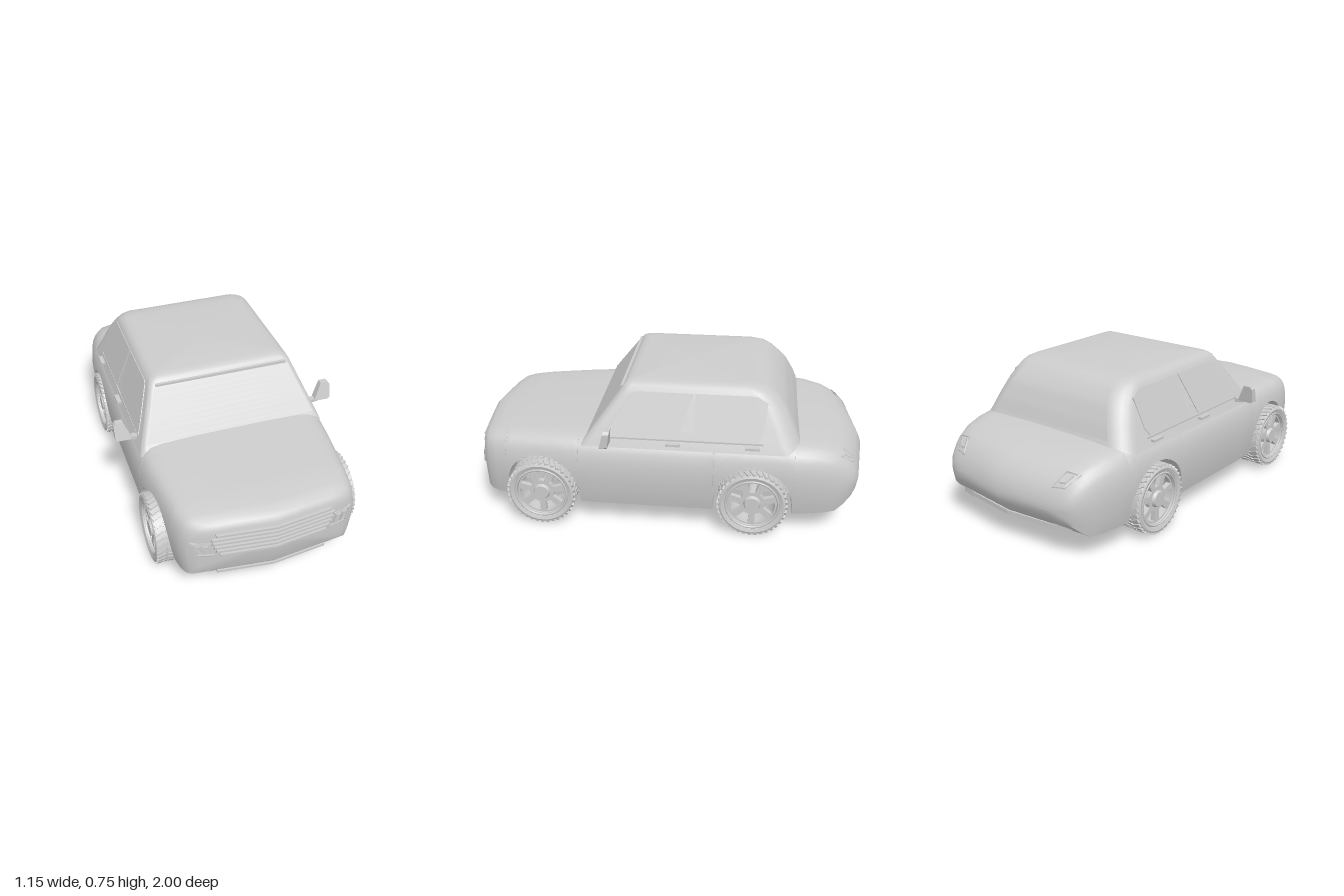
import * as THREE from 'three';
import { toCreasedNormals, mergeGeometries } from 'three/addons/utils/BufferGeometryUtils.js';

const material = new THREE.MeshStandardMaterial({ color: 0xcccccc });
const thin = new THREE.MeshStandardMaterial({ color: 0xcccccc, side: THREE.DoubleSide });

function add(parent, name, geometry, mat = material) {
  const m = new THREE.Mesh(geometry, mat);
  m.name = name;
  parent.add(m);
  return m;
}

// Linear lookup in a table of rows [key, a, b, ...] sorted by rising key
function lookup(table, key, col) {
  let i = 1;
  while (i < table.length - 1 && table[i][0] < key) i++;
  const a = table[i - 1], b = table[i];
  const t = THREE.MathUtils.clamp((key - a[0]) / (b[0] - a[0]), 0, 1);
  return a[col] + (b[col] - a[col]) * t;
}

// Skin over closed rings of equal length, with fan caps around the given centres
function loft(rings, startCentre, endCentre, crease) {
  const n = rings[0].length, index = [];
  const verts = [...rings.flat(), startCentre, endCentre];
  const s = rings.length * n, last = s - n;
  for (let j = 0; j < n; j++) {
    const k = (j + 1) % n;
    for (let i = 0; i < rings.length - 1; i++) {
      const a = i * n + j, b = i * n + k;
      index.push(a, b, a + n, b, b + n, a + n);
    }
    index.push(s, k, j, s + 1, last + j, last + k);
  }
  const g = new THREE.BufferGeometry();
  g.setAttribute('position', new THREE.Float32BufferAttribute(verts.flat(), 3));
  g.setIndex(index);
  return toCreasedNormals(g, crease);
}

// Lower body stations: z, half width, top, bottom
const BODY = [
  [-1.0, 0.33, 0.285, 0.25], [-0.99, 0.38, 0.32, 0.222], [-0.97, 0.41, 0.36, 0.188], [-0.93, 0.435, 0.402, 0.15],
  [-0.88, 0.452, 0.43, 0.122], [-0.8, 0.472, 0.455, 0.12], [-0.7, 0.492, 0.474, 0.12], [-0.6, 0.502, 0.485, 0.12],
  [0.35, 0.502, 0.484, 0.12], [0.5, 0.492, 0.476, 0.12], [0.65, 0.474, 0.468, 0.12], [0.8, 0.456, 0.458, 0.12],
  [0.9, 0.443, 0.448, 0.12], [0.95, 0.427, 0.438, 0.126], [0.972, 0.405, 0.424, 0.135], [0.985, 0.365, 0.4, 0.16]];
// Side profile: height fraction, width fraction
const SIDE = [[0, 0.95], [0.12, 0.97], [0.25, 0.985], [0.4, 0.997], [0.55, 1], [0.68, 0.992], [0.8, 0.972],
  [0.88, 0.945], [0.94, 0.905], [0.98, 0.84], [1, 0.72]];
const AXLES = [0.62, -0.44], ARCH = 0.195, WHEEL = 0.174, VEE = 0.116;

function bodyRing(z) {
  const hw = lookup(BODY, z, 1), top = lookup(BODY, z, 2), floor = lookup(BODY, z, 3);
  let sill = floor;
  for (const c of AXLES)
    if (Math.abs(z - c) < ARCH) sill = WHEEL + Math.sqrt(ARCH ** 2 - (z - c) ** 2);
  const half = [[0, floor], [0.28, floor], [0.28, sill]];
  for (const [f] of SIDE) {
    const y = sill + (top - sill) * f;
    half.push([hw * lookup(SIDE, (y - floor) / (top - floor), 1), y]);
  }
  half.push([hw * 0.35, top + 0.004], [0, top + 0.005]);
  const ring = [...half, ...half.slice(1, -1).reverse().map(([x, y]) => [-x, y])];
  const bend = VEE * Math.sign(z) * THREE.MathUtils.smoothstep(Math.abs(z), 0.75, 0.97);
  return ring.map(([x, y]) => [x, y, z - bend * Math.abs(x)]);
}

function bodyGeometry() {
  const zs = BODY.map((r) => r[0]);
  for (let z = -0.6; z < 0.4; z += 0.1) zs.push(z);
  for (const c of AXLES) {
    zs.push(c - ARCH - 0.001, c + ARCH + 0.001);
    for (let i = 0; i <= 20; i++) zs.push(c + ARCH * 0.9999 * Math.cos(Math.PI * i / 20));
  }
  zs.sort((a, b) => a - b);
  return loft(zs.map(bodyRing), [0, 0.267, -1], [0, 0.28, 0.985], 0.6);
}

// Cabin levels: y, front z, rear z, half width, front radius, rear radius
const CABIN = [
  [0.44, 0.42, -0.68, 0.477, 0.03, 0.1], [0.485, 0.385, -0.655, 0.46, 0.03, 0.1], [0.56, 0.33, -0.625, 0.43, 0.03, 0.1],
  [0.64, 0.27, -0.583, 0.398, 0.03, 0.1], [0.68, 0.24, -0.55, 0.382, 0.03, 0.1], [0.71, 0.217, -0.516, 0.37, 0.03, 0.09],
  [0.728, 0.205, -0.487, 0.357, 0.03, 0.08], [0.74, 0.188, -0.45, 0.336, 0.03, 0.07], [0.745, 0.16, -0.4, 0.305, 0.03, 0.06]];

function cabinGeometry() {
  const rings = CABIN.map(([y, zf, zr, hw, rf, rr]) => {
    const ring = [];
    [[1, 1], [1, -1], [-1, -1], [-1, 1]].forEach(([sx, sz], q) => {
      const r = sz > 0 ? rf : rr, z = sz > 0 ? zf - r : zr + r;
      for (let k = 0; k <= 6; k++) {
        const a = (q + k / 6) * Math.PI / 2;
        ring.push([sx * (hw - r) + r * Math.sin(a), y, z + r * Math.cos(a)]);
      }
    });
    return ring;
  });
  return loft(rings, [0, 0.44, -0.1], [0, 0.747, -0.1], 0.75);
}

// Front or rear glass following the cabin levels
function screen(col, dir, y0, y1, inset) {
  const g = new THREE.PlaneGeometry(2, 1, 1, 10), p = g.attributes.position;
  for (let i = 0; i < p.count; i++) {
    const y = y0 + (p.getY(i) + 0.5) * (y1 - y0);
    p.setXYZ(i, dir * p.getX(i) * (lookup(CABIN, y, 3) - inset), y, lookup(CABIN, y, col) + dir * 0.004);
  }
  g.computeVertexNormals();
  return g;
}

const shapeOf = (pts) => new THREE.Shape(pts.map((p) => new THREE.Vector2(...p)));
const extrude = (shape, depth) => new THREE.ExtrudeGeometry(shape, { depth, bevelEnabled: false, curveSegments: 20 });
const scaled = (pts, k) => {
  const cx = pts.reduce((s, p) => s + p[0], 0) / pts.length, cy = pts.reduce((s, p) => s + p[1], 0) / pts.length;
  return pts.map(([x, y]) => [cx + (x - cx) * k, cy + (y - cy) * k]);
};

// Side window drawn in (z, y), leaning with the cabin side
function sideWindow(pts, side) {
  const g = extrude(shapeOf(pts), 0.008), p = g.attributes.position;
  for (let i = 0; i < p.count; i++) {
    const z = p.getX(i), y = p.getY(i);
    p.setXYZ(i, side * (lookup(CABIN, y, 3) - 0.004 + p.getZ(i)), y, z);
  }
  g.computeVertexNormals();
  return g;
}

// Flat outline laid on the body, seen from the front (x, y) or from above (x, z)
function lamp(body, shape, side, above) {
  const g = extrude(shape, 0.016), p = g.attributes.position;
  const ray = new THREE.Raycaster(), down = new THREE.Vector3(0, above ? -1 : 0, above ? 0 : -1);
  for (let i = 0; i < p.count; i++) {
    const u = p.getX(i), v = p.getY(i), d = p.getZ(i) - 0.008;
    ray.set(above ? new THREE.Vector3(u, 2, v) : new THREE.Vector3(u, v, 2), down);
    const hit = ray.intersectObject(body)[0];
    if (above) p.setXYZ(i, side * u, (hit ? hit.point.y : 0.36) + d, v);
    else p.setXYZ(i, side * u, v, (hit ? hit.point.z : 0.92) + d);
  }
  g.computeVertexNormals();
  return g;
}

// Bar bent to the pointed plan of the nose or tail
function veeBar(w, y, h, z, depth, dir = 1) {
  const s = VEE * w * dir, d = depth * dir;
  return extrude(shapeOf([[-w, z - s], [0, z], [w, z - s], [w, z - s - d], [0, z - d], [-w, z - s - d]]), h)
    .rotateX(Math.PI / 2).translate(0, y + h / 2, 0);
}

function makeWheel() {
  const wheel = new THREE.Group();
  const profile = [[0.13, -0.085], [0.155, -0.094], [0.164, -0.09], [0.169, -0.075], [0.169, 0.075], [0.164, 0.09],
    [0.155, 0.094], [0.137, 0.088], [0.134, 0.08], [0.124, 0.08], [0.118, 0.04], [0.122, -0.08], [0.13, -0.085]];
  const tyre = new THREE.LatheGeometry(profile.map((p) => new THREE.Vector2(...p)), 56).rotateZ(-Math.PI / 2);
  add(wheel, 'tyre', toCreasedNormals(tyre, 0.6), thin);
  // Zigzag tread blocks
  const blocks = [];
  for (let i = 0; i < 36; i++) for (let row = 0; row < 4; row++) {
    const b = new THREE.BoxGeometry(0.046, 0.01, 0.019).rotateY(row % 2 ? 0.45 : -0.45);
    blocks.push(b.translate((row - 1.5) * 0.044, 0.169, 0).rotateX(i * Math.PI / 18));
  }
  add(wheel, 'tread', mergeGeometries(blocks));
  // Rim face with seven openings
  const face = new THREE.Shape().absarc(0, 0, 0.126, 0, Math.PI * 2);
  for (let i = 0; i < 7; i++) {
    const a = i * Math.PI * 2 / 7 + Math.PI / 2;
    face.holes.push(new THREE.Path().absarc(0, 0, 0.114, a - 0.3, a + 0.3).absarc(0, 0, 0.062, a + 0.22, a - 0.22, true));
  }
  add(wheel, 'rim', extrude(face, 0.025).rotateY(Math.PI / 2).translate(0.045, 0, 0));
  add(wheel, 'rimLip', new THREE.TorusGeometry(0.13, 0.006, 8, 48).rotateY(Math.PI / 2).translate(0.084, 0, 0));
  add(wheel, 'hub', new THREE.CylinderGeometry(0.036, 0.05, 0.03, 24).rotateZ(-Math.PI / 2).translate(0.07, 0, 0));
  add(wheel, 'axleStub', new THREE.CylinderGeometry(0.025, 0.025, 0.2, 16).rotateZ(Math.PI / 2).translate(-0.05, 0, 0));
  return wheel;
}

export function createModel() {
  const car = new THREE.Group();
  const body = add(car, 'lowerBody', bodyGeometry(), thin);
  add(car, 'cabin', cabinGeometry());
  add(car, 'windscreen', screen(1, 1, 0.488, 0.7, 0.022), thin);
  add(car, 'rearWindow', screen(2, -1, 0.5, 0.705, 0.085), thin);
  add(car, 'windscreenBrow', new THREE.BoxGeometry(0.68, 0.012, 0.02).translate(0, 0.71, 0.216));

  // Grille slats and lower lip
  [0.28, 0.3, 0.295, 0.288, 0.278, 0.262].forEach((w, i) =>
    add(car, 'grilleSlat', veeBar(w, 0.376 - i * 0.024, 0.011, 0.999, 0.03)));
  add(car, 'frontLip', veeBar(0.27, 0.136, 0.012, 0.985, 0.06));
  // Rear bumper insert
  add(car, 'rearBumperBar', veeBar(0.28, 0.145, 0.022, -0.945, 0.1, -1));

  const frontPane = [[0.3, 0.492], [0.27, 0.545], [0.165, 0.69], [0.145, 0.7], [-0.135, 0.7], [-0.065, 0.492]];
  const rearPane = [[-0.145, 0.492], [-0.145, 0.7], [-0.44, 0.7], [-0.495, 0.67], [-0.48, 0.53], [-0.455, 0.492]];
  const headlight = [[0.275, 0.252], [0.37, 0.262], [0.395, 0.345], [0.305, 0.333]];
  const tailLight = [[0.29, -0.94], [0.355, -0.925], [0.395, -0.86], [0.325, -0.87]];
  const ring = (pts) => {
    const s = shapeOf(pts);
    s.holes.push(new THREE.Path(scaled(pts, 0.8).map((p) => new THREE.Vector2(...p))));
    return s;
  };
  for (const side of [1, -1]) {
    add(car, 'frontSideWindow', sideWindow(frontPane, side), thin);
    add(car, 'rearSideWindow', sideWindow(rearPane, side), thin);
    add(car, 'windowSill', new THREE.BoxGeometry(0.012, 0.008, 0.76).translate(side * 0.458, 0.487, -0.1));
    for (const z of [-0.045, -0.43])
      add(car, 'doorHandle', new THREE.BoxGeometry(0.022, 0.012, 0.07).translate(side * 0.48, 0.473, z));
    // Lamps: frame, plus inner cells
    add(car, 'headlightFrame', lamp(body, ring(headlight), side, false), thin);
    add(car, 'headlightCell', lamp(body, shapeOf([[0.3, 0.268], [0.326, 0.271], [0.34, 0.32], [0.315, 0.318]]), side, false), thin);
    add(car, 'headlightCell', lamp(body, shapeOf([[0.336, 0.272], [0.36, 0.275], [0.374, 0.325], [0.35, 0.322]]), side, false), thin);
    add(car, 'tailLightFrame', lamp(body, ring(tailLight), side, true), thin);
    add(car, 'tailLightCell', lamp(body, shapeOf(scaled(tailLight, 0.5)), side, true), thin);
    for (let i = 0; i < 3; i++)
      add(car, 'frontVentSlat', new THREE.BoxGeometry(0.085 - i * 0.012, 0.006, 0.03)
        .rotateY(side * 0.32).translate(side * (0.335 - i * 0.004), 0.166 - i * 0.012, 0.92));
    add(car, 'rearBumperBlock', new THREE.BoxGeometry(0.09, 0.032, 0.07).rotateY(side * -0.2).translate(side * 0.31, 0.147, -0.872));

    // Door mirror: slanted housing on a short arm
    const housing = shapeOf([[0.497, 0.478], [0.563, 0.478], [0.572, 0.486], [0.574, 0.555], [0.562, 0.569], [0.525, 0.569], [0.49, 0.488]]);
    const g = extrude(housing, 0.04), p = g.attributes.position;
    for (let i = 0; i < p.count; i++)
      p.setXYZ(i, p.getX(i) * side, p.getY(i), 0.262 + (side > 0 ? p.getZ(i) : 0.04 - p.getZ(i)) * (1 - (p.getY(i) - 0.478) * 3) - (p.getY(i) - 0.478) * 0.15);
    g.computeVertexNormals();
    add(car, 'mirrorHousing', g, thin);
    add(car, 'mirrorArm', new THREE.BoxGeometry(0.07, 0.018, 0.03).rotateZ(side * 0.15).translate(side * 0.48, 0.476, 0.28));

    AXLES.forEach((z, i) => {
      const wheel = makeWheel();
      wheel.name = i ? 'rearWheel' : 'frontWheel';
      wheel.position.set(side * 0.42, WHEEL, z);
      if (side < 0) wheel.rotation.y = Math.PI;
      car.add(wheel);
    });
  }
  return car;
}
※ ※ ※
▸ WHAT IS EXPECTED
Reply with a number alone, the number of lines of the records that hold the word "table".

▸ ANSWER TO THIS TASK
4